### ACTION ITEM
Your response should reproduce every line of the entries that contains the word "around".

[[ DATA TO EXAMINE open ]]

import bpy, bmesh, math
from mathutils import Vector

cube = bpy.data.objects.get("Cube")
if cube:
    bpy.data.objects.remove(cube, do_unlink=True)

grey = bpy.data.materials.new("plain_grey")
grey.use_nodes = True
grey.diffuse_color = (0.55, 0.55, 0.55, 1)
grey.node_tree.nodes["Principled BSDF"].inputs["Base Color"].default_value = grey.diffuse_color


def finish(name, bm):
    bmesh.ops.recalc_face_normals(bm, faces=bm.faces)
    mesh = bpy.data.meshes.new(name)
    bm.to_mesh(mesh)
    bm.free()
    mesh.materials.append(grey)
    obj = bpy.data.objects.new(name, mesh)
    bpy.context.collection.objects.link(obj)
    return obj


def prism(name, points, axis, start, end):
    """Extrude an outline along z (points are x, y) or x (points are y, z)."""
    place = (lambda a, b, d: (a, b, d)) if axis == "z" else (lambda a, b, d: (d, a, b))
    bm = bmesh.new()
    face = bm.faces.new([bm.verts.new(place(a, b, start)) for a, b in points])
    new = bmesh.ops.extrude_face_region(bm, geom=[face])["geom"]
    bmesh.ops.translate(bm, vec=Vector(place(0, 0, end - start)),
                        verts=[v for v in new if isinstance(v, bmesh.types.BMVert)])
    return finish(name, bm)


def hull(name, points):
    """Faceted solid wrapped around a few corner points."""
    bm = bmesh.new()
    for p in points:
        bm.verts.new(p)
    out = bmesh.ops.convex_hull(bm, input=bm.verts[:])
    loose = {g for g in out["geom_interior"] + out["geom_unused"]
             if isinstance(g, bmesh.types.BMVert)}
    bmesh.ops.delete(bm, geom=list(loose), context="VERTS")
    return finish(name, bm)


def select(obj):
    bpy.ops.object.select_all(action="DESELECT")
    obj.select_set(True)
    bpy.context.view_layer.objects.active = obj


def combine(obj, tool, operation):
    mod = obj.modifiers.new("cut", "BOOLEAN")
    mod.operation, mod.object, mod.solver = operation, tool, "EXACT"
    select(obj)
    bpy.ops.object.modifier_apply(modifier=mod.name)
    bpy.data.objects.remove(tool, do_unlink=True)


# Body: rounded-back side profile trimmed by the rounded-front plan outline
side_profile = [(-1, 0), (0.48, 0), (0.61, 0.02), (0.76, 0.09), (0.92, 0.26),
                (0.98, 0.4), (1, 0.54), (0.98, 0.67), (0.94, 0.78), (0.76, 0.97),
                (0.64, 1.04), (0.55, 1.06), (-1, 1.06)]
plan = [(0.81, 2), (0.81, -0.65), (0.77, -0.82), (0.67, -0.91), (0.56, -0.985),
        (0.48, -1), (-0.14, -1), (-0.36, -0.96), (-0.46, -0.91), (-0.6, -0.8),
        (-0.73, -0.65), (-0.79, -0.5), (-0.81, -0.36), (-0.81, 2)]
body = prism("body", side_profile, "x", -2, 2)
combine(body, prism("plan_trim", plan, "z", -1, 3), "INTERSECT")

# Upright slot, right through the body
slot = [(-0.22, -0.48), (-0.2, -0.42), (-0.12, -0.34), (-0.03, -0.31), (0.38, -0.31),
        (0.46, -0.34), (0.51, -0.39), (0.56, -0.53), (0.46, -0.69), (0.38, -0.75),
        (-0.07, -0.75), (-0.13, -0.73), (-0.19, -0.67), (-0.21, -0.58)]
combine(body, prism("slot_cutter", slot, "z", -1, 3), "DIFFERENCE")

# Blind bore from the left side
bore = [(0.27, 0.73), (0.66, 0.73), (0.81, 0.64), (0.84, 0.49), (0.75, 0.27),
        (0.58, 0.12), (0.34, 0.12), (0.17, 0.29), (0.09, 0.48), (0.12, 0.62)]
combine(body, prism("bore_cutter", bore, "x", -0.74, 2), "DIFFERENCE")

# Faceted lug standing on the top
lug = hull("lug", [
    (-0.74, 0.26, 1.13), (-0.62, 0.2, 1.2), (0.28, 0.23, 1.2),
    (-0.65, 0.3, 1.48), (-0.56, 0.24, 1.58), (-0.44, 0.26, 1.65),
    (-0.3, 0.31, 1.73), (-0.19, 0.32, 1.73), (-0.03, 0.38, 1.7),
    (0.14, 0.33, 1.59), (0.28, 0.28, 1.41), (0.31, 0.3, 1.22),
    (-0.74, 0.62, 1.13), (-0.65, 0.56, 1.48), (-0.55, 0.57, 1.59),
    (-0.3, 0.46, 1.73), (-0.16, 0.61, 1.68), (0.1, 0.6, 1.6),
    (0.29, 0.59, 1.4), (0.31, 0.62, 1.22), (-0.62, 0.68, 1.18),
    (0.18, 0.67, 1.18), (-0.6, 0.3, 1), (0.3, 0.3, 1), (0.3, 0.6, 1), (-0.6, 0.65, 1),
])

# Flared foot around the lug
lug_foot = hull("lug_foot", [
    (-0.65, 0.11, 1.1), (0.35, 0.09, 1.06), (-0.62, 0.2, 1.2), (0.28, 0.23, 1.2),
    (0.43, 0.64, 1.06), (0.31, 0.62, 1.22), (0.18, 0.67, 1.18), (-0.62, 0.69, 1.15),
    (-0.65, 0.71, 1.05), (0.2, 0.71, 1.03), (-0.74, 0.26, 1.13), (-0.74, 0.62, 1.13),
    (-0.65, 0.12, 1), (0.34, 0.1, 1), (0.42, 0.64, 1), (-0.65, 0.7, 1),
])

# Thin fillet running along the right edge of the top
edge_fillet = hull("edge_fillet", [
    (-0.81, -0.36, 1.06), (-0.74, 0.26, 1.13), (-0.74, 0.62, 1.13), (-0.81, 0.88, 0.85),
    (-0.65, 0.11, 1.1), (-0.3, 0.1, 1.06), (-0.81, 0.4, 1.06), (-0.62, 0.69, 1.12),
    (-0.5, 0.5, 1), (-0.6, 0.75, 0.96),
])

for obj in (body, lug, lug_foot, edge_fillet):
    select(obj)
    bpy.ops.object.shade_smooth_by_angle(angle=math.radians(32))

[[ DATA TO EXAMINE closed ]]

### RESULT FOR THIS EXERCISE
    """Faceted solid wrapped around a few corner points."""
# Flared foot around the lug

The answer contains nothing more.